▸ BRIEF: From the first line through the one containing "plane_no=(-half, 0, 0), clear_outer=True)", restate the listing word for word, and give no other lines.

####################

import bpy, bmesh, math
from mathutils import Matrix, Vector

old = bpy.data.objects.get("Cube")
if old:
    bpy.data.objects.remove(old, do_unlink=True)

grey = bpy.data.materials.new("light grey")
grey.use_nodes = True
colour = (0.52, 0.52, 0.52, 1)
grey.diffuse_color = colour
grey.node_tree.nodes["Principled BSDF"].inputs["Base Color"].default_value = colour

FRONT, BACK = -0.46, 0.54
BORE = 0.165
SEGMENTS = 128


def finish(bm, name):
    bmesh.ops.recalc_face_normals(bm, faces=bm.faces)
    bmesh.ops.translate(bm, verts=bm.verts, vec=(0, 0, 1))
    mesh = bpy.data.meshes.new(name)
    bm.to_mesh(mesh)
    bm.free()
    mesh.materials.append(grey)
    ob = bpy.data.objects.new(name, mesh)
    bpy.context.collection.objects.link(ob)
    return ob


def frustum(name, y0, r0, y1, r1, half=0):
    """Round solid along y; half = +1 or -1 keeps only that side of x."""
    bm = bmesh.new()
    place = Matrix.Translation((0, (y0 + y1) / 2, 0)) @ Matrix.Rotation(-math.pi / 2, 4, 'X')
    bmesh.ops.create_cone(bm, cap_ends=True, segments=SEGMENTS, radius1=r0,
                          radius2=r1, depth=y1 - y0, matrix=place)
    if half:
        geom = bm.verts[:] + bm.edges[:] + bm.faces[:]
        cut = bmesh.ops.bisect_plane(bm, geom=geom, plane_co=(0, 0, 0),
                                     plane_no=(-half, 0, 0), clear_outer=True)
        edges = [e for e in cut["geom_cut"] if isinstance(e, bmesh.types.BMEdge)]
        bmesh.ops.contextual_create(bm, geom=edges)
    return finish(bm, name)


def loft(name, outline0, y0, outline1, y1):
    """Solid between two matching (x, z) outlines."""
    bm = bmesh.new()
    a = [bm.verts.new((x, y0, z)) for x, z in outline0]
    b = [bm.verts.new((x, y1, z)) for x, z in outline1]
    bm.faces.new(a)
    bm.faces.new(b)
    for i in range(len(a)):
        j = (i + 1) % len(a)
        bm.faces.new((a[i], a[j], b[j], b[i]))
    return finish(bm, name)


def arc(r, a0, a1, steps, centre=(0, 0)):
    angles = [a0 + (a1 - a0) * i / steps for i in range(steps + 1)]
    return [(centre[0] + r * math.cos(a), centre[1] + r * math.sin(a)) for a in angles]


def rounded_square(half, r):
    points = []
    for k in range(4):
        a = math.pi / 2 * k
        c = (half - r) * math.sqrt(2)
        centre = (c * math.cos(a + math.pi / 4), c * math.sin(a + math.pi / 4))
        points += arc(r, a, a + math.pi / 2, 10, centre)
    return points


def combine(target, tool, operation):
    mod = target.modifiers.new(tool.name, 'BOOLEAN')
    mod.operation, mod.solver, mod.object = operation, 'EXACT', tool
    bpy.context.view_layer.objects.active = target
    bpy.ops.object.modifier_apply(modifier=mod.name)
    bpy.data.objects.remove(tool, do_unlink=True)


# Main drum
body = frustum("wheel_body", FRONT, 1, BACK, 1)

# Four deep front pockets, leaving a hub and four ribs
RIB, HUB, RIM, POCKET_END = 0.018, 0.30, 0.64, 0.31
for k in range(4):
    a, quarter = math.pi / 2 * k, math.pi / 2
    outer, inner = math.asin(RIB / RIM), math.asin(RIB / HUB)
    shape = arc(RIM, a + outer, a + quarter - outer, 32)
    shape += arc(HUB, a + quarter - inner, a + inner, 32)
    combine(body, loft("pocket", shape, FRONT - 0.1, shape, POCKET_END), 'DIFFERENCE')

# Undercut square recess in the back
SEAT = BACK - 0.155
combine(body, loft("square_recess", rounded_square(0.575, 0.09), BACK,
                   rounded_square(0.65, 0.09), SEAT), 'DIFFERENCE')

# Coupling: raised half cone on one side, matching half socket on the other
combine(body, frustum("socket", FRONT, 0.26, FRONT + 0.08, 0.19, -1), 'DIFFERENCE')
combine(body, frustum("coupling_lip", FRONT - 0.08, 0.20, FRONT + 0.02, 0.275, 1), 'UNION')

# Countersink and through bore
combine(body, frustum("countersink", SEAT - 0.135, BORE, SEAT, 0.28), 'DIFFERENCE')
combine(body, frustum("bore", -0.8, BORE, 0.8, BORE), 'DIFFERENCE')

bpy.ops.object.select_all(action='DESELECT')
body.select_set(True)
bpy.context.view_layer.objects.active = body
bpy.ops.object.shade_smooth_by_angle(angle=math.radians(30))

####################

▸ ANSWER TO THIS PROBLEM:
import bpy, bmesh, math
from mathutils import Matrix, Vector

old = bpy.data.objects.get("Cube")
if old:
    bpy.data.objects.remove(old, do_unlink=True)

grey = bpy.data.materials.new("light grey")
grey.use_nodes = True
colour = (0.52, 0.52, 0.52, 1)
grey.diffuse_color = colour
grey.node_tree.nodes["Principled BSDF"].inputs["Base Color"].default_value = colour

FRONT, BACK = -0.46, 0.54
BORE = 0.165
SEGMENTS = 128


def finish(bm, name):
    bmesh.ops.recalc_face_normals(bm, faces=bm.faces)
    bmesh.ops.translate(bm, verts=bm.verts, vec=(0, 0, 1))
    mesh = bpy.data.meshes.new(name)
    bm.to_mesh(mesh)
    bm.free()
    mesh.materials.append(grey)
    ob = bpy.data.objects.new(name, mesh)
    bpy.context.collection.objects.link(ob)
    return ob


def frustum(name, y0, r0, y1, r1, half=0):
    """Round solid along y; half = +1 or -1 keeps only that side of x."""
    bm = bmesh.new()
    place = Matrix.Translation((0, (y0 + y1) / 2, 0)) @ Matrix.Rotation(-math.pi / 2, 4, 'X')
    bmesh.ops.create_cone(bm, cap_ends=True, segments=SEGMENTS, radius1=r0,
                          radius2=r1, depth=y1 - y0, matrix=place)
    if half:
        geom = bm.verts[:] + bm.edges[:] + bm.faces[:]
        cut = bmesh.ops.bisect_plane(bm, geom=geom, plane_co=(0, 0, 0),
                                     plane_no=(-half, 0, 0), clear_outer=True)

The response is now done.